Both were indicted on a charge of conspiracy to traffic in counterfeit goods and criminal copyright infringement. Wolff made a plea deal and received a six-month home-arrest sentence.
Lundgren pleaded guilty but argued that the value of his disks was zero, so there was no harm to anyone.
@PinkCathodeCat - Yep, that’s what he ultimately got hung on. Issue was, it wasn’t counterfeit in that it was the same software you could download for free off of Microsoft’s website and he was “selling” the CDs for a quarter (25 cents US) a piece, basically covering costs.
Core reasoning of “damages” from MS was that these customers, instead of fixing an old computer, would have thrown away their old computer and bought a new one. Lundgren’s actions thus deprived MS of new sales.
Going back from software for a moment, are there other examples where US courts have fundamentally misapplied copyright law in that they can't correctly identify the item which has been infringed or not? Because that's the error of law we are looking at. License (which was not infringed) vs disk.
@PinkCathodeCat @tinker @seanl (What I mean to say is, if we can get more media released under open licenses that allows for redistribution, and we can fund those artists through micropayments and subscriptions, then the combination of DIY media and a better piracy system could disrupt and eventually dismantle the modern media oligopoly.)
@ajroach42 @tinker @PinkCathodeCat What I would love is if we could make it so easy to discover CC stuff and to pay for it (voluntarily of course) that people wouldn't even bother pirating. Hard to compete with the huge production values of the content cartel, though, so I guess we'll need piracy for a long time.
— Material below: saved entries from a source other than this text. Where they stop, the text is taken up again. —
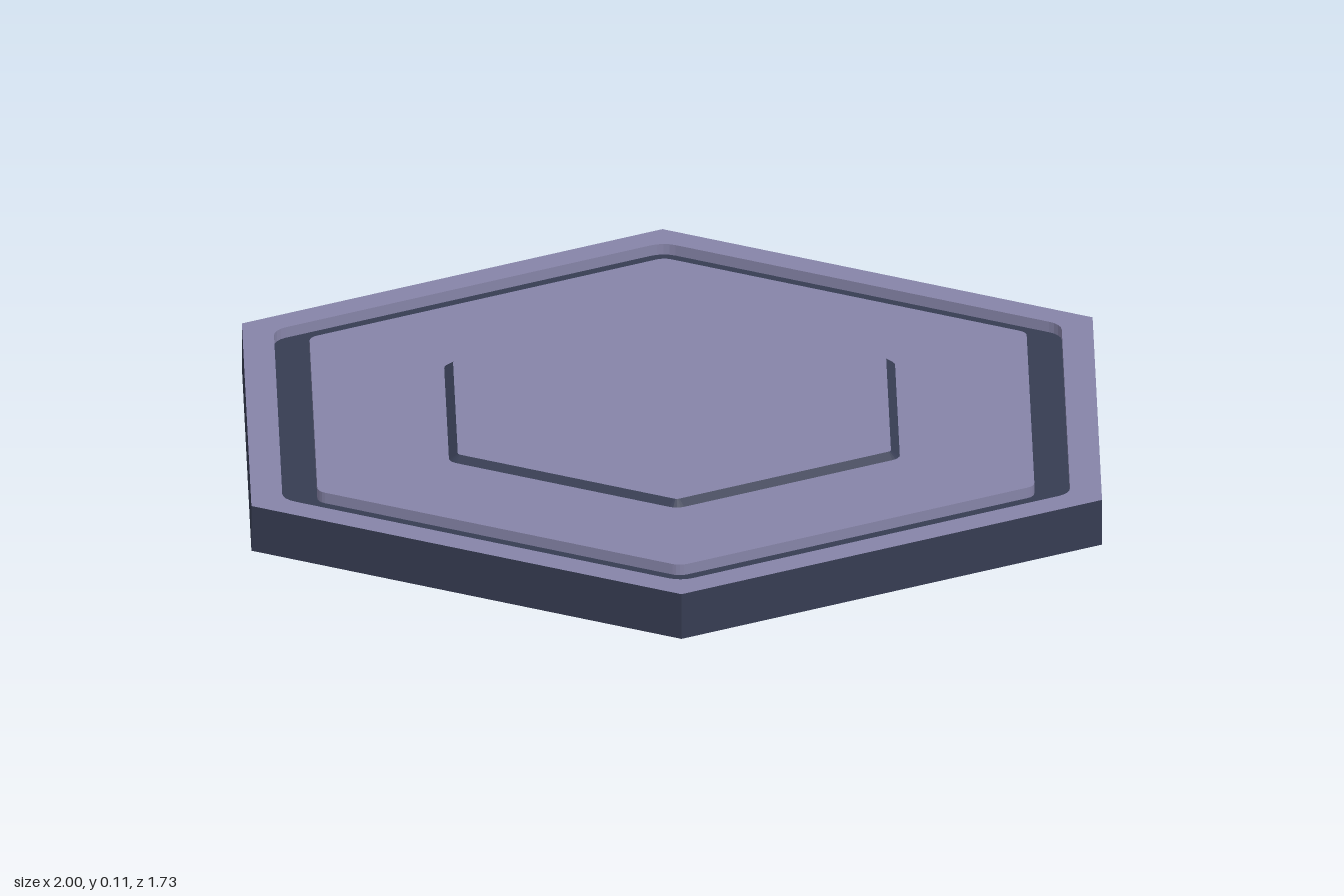
import * as THREE from 'three';

const ARC = 4; // segments in each softened corner

// Hexagonal outline with softened corners: [apothem, height, corner radius]
function hexRing([apothem, y, r]) {
  const points = [];
  const centre = (apothem - r) / Math.cos(Math.PI / 6);
  for (let i = 0; i < 6; i++) {
    const a = (i * Math.PI) / 3;
    for (let j = 0; j <= ARC; j++) {
      const b = a + (j / ARC - 0.5) * (Math.PI / 3);
      points.push(new THREE.Vector3(
        centre * Math.cos(a) + r * Math.cos(b), y,
        centre * Math.sin(a) + r * Math.sin(b)));
    }
  }
  return points;
}

// Faces joining one outline to the next, ordered from outside to inside
function loft(name, from, to, material) {
  const A = hexRing(from), B = hexRing(to), pos = [];
  const tri = (...corners) => {
    if (new THREE.Triangle(...corners).getArea() > 1e-8) {
      corners.forEach((p) => pos.push(p.x, p.y, p.z));
    }
  };
  A.forEach((a, i) => {
    const k = (i + 1) % A.length;
    tri(a, B[i], A[k]);
    tri(A[k], B[i], B[k]);
  });
  const geometry = new THREE.BufferGeometry();
  geometry.setAttribute('position', new THREE.Float32BufferAttribute(pos, 3));
  geometry.computeVertexNormals();
  const mesh = new THREE.Mesh(geometry, material);
  mesh.name = name;
  return mesh;
}

export function createModel() {
  const purple = new THREE.MeshStandardMaterial({ name: 'dusty purple', color: 0x8684a8, side: THREE.DoubleSide });
  const slate = new THREE.MeshStandardMaterial({ name: 'dark slate', color: 0x363c52, side: THREE.DoubleSide });

  const top = 0.098, floor = 0.075, raised = 0.11;
  const edge = Math.cos(Math.PI / 6);

  // Outlines of the open-bottomed shell, from the outer foot to the centre
  const foot = [edge, 0, 0];
  const rim = [edge, top, 0];
  const rimInner = [0.802, top, 0.05];
  const grooveOuter = [0.802, floor, 0.05];
  const grooveInner = [0.73, floor, 0.03];
  const panelEdge = [0.73, top, 0.03];
  const stepFoot = [0.459, top, 0.03];
  const stepTop = [0.441, raised, 0.01];
  const centre = [0, raised, 0];

  const model = new THREE.Group();
  model.name = 'hexagonalFloorTile';
  model.add(
    loft('outerWall', foot, rim, slate),
    loft('rim', rim, rimInner, purple),
    loft('grooveOuterWall', rimInner, grooveOuter, purple),
    loft('grooveFloor', grooveOuter, grooveInner, slate),
    loft('grooveInnerWall', grooveInner, panelEdge, purple),
    loft('panel', panelEdge, stepFoot, purple),
    loft('raisedPanelBevel', stepFoot, stepTop, slate),
    loft('raisedPanel', stepTop, centre, purple),
  );
  return model;
}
I've written about this in the past. Basically, I think content discovery is one of the defining problems of our era. Especially when coupled with the concentration of power in our modern media oligopoly.
If we can crack that egg, we can do a lot to fight back.
Yes, it is hard to fight back against the production values of the modern media, but it's *easy* to reach the production values of late 80s/early 90s TV and special effects.
And it'll keep getting easier.
Goes into detail why the ruling is grossly off.
off topic website gripe Show more
@tinker holy fuck I hate that damn design pattern of hiding the header when I scroll down on mobile and bringing it back and covering what I just scrolled back to read if I scroll up
bonus points cause the big X on this one Fucking Closed The Article. why
/end annoyed tangent that has nothing to do with you sorry lol 🙏
@tinker The whole reason I got into linux and open source was because I was broke and needed a new computer. I found one at Free Geek, a computer non-profit recycler, which refurbishes old computers. They only put Xubuntu on them. I was worried that Linux was going to be too hard for me, but I really needed a cheap computer so I took the chance. They said they used Linux specifically so they wouldn't have to pay Microsoft! Linux wasn't too hard to learn and now I love it.
@tinker I feel sorry for the the guy. Prison! For making install disks. In my area two computer recyclers use Linux. Free Geek uses Xubuntu exclusively and PC's for People uses Linux Mint or Ubuntu. PC's for People also installs Windows, but they pay Microsoft for it and charge more.
E-waste is a huge issue. So is the digital divide. You can solve both issues at the same time. But you need FOSS to do it.
Microsoft has released a statement concerning the #Lundgren case! It’s worth a read!
We also have the original court documents and the actual emails.
Things are not always black and white. Take a look at this post for a good compilation of counter arguments and information!
Cheers @benis for the follow up!
@benis - Indeed. Good catches on all of it.
I’m leaving my initial post up and replied to it with your new information. Debated taking it down, but felt that keeping the conversation up was a better idea.
Will also help me remember not to jump on a bandwagon before fully researching something!
And thanks re:avatar! I love the character and symbolism of Tuco and love the actor Eli Wallach.